Not so long ago food, drink and restaurant trends took their sweet time to travel the globe, brought from country to country and continent to continent by intrepid culinary explorers and overfed journalists. While more affordable air travel has made the world smaller, its culinary cultures and restaurants easier to consume, it’s the impact of the internet and, in particular, social media that has sped up the dissemination of culinary fashion. Where once there was only a sporadic trickle, there’s now a steady flow of instantly accessible new ideas from around the world.
A new ingredient, kitchen technique, cooking gadget, way of plating, cocktail, beer or wine discovery can make its way from London, Paris, New York or Tokyo to the rest of the world in the time it takes to compose an Instagram post.

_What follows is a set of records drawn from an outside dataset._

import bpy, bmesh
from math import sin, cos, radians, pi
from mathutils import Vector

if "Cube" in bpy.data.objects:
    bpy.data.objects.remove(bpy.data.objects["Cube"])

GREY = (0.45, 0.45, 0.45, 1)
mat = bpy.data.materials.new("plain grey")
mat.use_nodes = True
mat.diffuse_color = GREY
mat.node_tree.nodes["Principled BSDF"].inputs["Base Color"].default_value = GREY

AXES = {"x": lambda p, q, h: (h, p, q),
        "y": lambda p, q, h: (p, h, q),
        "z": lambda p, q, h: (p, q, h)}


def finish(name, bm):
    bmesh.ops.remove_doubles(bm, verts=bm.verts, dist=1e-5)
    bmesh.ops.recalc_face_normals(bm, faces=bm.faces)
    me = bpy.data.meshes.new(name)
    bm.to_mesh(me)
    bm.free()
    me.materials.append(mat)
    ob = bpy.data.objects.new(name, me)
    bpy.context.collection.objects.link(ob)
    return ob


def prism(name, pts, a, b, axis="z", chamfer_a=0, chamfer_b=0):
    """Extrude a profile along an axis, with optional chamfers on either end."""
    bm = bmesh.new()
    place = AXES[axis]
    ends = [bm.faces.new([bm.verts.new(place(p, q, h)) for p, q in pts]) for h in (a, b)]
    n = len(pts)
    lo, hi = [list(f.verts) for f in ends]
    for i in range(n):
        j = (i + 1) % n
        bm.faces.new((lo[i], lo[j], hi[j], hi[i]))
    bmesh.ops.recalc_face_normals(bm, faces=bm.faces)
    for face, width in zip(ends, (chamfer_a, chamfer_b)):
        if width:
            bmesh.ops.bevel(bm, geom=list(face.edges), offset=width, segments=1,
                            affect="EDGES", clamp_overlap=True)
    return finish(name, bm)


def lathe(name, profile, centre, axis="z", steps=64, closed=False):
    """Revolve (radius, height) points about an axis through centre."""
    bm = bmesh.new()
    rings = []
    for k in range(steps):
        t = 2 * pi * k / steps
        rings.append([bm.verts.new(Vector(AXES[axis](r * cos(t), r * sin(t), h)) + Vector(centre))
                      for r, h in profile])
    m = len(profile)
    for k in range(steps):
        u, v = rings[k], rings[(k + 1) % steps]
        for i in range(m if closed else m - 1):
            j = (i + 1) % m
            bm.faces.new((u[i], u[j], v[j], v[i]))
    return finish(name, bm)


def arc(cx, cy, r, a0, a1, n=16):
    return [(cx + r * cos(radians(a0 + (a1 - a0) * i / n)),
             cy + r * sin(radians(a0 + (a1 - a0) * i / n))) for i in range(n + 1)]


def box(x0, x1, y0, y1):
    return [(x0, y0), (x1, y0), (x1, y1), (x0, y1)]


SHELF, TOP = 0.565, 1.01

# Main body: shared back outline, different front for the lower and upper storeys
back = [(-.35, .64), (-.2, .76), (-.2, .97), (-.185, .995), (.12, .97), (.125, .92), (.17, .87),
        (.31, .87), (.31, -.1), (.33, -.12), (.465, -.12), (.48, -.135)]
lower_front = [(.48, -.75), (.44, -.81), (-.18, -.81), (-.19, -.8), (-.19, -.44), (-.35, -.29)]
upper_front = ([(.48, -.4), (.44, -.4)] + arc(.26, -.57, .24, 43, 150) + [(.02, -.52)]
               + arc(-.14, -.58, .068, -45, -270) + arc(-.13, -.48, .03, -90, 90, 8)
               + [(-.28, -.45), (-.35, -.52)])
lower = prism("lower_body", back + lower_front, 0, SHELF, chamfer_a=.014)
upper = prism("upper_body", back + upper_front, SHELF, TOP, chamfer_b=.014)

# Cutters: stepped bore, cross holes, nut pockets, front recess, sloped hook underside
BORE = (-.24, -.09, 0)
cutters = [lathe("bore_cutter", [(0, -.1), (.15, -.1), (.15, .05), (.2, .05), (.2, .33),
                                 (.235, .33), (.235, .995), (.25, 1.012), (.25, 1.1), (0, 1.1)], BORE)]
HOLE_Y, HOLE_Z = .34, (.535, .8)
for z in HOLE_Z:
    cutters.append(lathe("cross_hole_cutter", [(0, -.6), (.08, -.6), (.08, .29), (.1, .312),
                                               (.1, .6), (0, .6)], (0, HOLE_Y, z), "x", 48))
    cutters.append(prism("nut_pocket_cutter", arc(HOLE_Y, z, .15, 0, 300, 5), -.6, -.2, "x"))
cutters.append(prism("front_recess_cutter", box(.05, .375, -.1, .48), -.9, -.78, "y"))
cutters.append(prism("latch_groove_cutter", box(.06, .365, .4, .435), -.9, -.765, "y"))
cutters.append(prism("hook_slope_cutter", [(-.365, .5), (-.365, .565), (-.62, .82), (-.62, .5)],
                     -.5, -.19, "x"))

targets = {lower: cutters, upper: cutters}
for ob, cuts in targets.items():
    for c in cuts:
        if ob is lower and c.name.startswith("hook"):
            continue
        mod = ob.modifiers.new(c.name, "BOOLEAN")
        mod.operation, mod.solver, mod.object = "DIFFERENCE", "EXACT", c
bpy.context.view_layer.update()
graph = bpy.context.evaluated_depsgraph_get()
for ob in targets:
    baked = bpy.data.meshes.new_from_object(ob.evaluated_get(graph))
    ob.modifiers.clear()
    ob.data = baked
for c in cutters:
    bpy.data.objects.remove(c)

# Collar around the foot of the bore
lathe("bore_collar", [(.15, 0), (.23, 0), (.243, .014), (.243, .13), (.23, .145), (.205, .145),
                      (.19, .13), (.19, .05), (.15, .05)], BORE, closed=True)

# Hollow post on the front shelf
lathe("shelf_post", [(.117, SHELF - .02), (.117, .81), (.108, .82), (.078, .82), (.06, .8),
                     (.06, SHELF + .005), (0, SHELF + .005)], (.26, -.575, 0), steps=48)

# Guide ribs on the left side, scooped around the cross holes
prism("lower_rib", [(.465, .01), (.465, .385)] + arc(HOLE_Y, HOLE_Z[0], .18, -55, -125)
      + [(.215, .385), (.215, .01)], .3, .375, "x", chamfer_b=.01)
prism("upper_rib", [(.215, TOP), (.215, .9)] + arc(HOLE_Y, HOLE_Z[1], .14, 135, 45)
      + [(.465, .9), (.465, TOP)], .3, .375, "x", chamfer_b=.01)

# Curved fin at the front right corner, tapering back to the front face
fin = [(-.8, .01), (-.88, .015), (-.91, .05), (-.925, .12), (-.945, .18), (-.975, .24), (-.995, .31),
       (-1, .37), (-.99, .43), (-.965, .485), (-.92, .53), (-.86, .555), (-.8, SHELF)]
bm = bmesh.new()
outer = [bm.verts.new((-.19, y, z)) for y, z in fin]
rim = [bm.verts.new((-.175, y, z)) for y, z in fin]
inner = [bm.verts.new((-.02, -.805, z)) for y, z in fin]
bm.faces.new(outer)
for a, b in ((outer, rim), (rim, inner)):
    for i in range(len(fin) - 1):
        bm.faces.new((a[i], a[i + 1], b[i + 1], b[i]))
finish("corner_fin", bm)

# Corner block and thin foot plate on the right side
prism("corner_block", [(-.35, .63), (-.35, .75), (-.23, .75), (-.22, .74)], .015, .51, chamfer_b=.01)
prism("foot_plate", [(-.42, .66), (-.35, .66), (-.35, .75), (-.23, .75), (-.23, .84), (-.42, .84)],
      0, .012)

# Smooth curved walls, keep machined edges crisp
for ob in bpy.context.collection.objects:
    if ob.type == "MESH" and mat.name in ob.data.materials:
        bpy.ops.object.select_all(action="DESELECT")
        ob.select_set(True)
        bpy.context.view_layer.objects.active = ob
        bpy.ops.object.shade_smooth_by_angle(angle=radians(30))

Yet the more profound changes currently taking place in the restaurant industry go beyond minor details to underlying principles. The impact on the environment of how and what we eat continues to inform the menus of the world’s most forward-thinking chefs. You don’t have to be Greta Thunberg or René Redzepi to understand this means the need to embrace sustainable seafood, responsible farming, a reduction in food miles, eating less meat and more vegetables.
While there will always be expensive restaurants, the concept of ‘fine dining’ continues to evolve with eco-conscious, fuss-free, sans tablecloth luxury that takes its lead from the Nordic region. Elsewhere, perhaps in reaction to this, a return to old fashioned luxury has seen the theatre of tableside service make a comeback.
See also the shunning of traditional high-end ingredients, particularly if its production is considered controversial – farewell foie gras, adios eel – and the embracing of sustainable delicacies previously considered by-products, such kid goat and retired dairy cow.
When it comes to more casual, accessible dining, there’s a re-evaluation going on in terms of what makes a restaurant experience. That can mean the kind of specialisation that’s more common in Asia, elevating something simple – fresh pasta, pizza, burgers, hot pot, noodles – via a single dish menu and high quality service. Often this is informed by a thriving street food scene, supported by city venues with a rotating cast of operators that provide the infrastructure to allow young entrepreneurs to test out restaurant concepts with a comparatively small financial outlay before they commit to permanent premises.
Finally, in an industry that remains male dominated, particularly in the kitchen, there is now a clear movement to try and even the playing field by developing, supporting, promoting and recognising more women in restaurants. The future’s bright and increasingly female.